### WHAT YOU WILL DO
Scan the material for "materials". Copy every line it appears in.

### DATASET ENTRIES
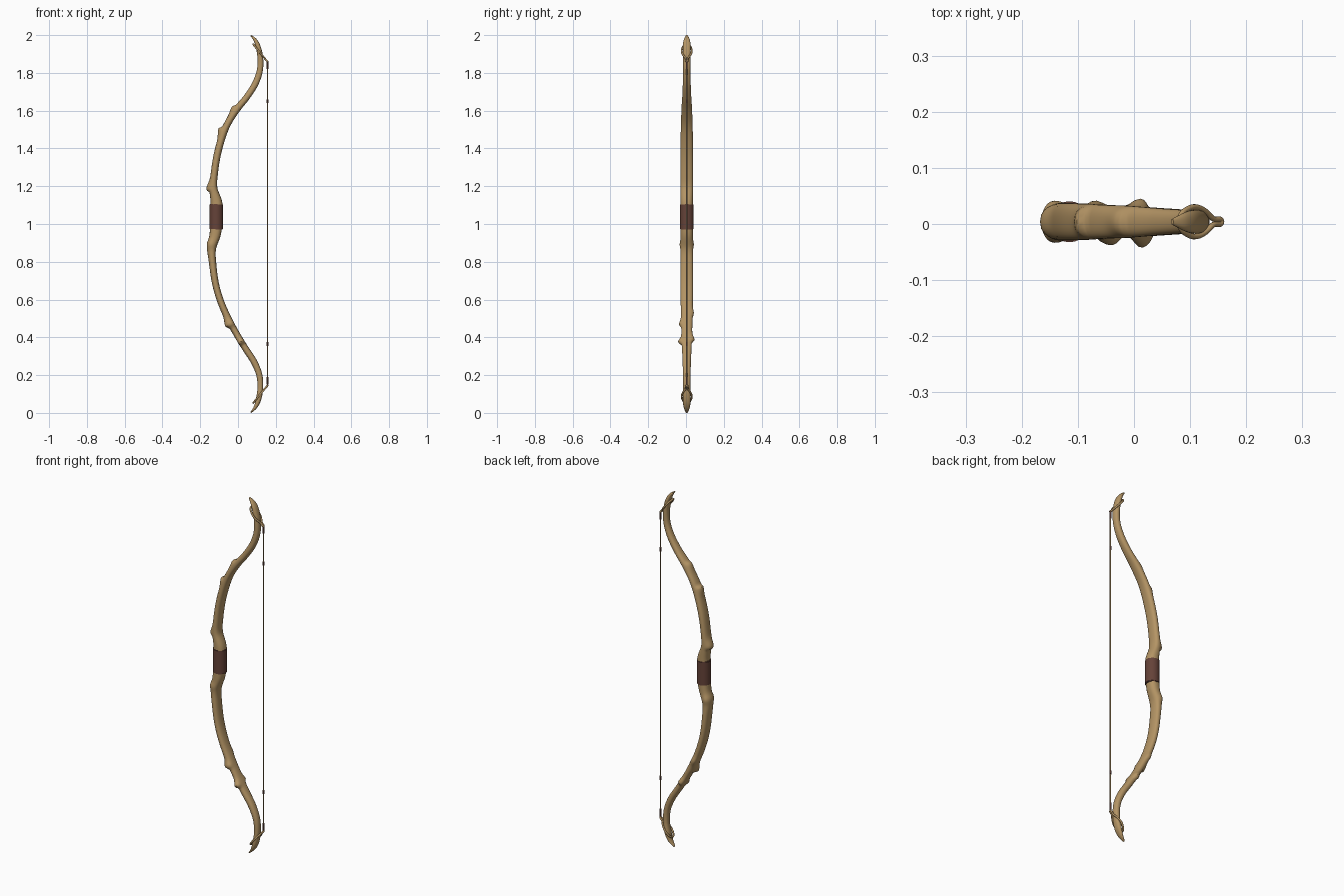
import bpy, bmesh, math
from mathutils import Vector

if "Cube" in bpy.data.objects:
    bpy.data.objects.remove(bpy.data.objects["Cube"])

Y0 = 0.004  # centre plane of the bow


def material(name, col):
    m = bpy.data.materials.new(name)
    m.diffuse_color = (*col, 1)
    m.use_nodes = True
    m.node_tree.nodes["Principled BSDF"].inputs["Base Color"].default_value = m.diffuse_color
    return m


wood = material("tan wood", (0.46, 0.30, 0.13))
leather = material("brown leather", (0.13, 0.055, 0.04))


def finish(name, bm, mat):
    bmesh.ops.recalc_face_normals(bm, faces=bm.faces)
    me = bpy.data.meshes.new(name)
    bm.to_mesh(me)
    bm.free()
    me.materials.append(mat)
    ob = bpy.data.objects.new(name, me)
    bpy.context.collection.objects.link(ob)
    bpy.context.view_layer.objects.active = ob
    ob.select_set(True)
    bpy.ops.object.shade_smooth_by_angle(angle=math.radians(45))
    ob.select_set(False)
    return ob


def catmull(rows, steps):
    out = []
    for i in range(len(rows) - 1):
        a, b, c, d = (rows[max(0, min(len(rows) - 1, i + k))] for k in (-1, 0, 1, 2))
        for s in range(steps):
            t = s / steps
            out.append([0.5 * (2 * q + (r - p) * t + (2 * p - 5 * q + 4 * r - w) * t * t
                               + (3 * q - p - 3 * r + w) * t ** 3)
                        for p, q, r, w in zip(a, b, c, d)])
    out.append(list(rows[-1]))
    return out


# Stave: x, z, half thickness, half width along the limb
stave = [
    (0.068, 0.002, 0.003, 0.005), (0.092, 0.030, 0.009, 0.016), (0.108, 0.07, 0.014, 0.021),
    (0.118, 0.13, 0.015, 0.019), (0.113, 0.20, 0.016, 0.020), (0.085, 0.27, 0.017, 0.022),
    (0.040, 0.34, 0.017, 0.025), (-0.003, 0.41, 0.017, 0.028), (-0.047, 0.49, 0.018, 0.030),
    (-0.088, 0.58, 0.018, 0.032), (-0.118, 0.68, 0.018, 0.033), (-0.134, 0.79, 0.019, 0.033),
    (-0.137, 0.87, 0.021, 0.033), (-0.120, 0.95, 0.030, 0.033), (-0.115, 1.03, 0.032, 0.033),
    (-0.114, 1.11, 0.031, 0.033), (-0.130, 1.19, 0.021, 0.033), (-0.125, 1.27, 0.019, 0.033),
    (-0.109, 1.37, 0.019, 0.033), (-0.081, 1.47, 0.019, 0.032), (-0.050, 1.54, 0.018, 0.030),
    (-0.004, 1.61, 0.018, 0.028), (0.045, 1.67, 0.017, 0.024), (0.090, 1.74, 0.017, 0.021),
    (0.115, 1.81, 0.016, 0.019), (0.118, 1.88, 0.015, 0.020), (0.106, 1.94, 0.013, 0.021),
    (0.090, 1.975, 0.009, 0.016), (0.068, 1.998, 0.003, 0.005)]

# Knots: z, angle round the limb (0 = outer side, 90 = +y), height, spread below, spread above
knots = [(1.185, 0, 0.017, 0.008, 0.035), (1.495, 0, 0.014, 0.035, 0.008),
         (1.605, 0, 0.011, 0.030, 0.009), (0.885, 0, 0.007, 0.05, 0.03),
         (0.468, -25, 0.017, 0.007, 0.035), (0.375, -85, 0.020, 0.008, 0.022),
         (0.385, 90, 0.014, 0.008, 0.025), (0.53, 80, 0.007, 0.02, 0.02),
         (0.47, -90, 0.010, 0.01, 0.02), (0.89, 60, 0.006, 0.02, 0.02),
         (0.89, -60, 0.006, 0.02, 0.02)]

N = 28
path = catmull(stave, 9)
bm = bmesh.new()
rings = []
for i, (x, z, h, w) in enumerate(path):
    p, q = path[max(0, i - 1)], path[min(len(path) - 1, i + 1)]
    n = Vector((p[1] - q[1], 0, q[0] - p[0])).normalized()  # outer side of the limb
    ring = []
    for k in range(N):
        a = 2 * math.pi * k / N
        ca, sa = math.cos(a), math.sin(a)
        e = 0.85  # slightly squared oval section
        v = (n * (math.copysign(abs(ca) ** e, ca) * h)
             + Vector((0, math.copysign(abs(sa) ** e, sa) * w, 0)))
        for kz, ka, kh, lo, hi in knots:
            s = (z - kz) / (hi if z > kz else lo)
            d = (a - math.radians(ka) + math.pi) % (2 * math.pi) - math.pi
            v += (n * ca + Vector((0, sa, 0))) * kh * math.exp(-s * s - (d / 0.75) ** 2)
        ring.append(bm.verts.new(Vector((x, Y0, z)) + v))
    rings.append(ring)
for r, s in zip(rings, rings[1:]):
    for k in range(N):
        bm.faces.new((r[k], r[(k + 1) % N], s[(k + 1) % N], s[k]))
bm.faces.new(rings[0])
bm.faces.new(rings[-1])
finish("stave", bm, wood)


def rod(name, x, z0, z1, r, mat, sides=12, bevel=0):
    bm = bmesh.new()
    bmesh.ops.create_cone(bm, cap_ends=True, segments=sides, radius1=r, radius2=r, depth=z1 - z0)
    bmesh.ops.translate(bm, verts=bm.verts, vec=(x, Y0, (z0 + z1) / 2))
    if bevel:
        rim = [e for e in bm.edges if abs(e.verts[0].co.z - e.verts[1].co.z) < 1e-5]
        bmesh.ops.bevel(bm, geom=rim, offset=bevel, segments=2, affect='EDGES')
    return finish(name, bm, mat)


# Leather grip, bowstring and its wrapped servings
rod("grip_wrap", -0.115, 0.97, 1.105, 0.0365, leather, 24, 0.003)
SX = 0.156
rod("bowstring", SX, 0.145, 1.862, 0.0035, wood)
for i, (a, b) in enumerate([(0.15, 0.19), (0.355, 0.375), (1.64, 1.66), (1.82, 1.86)]):
    rod(f"string_serving_{i}", SX, a, b, 0.005, leather)

# String loops round both tips (x, half width, z of the upper loop)
half = [(SX, 0.0, 1.860), (0.142, 0.005, 1.876), (0.128, 0.018, 1.893), (0.112, 0.026, 1.912),
        (0.096, 0.023, 1.932), (0.084, 0.012, 1.947), (0.081, 0.0, 1.951)]
loop = half + [(x, -y, z) for x, y, z in reversed(half[1:-1])]
for name, flip in (("upper_string_loop", False), ("lower_string_loop", True)):
    cu = bpy.data.curves.new(name, 'CURVE')
    cu.dimensions = '3D'
    cu.bevel_depth = 0.005
    cu.bevel_resolution = 3
    sp = cu.splines.new('BEZIER')
    sp.bezier_points.add(len(loop) - 1)
    for bp, (x, y, z) in zip(sp.bezier_points, loop):
        bp.co = (x, Y0 + y, 2.004 - z if flip else z)
        bp.handle_left_type = bp.handle_right_type = 'AUTO'
    sp.use_cyclic_u = True
    sp.resolution_u = 6
    cu.materials.append(wood)
    bpy.context.collection.objects.link(bpy.data.objects.new(name, cu))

### OUTPUT OF THE TASK
    m = bpy.data.materials.new(name)
    me.materials.append(mat)
    cu.materials.append(wood)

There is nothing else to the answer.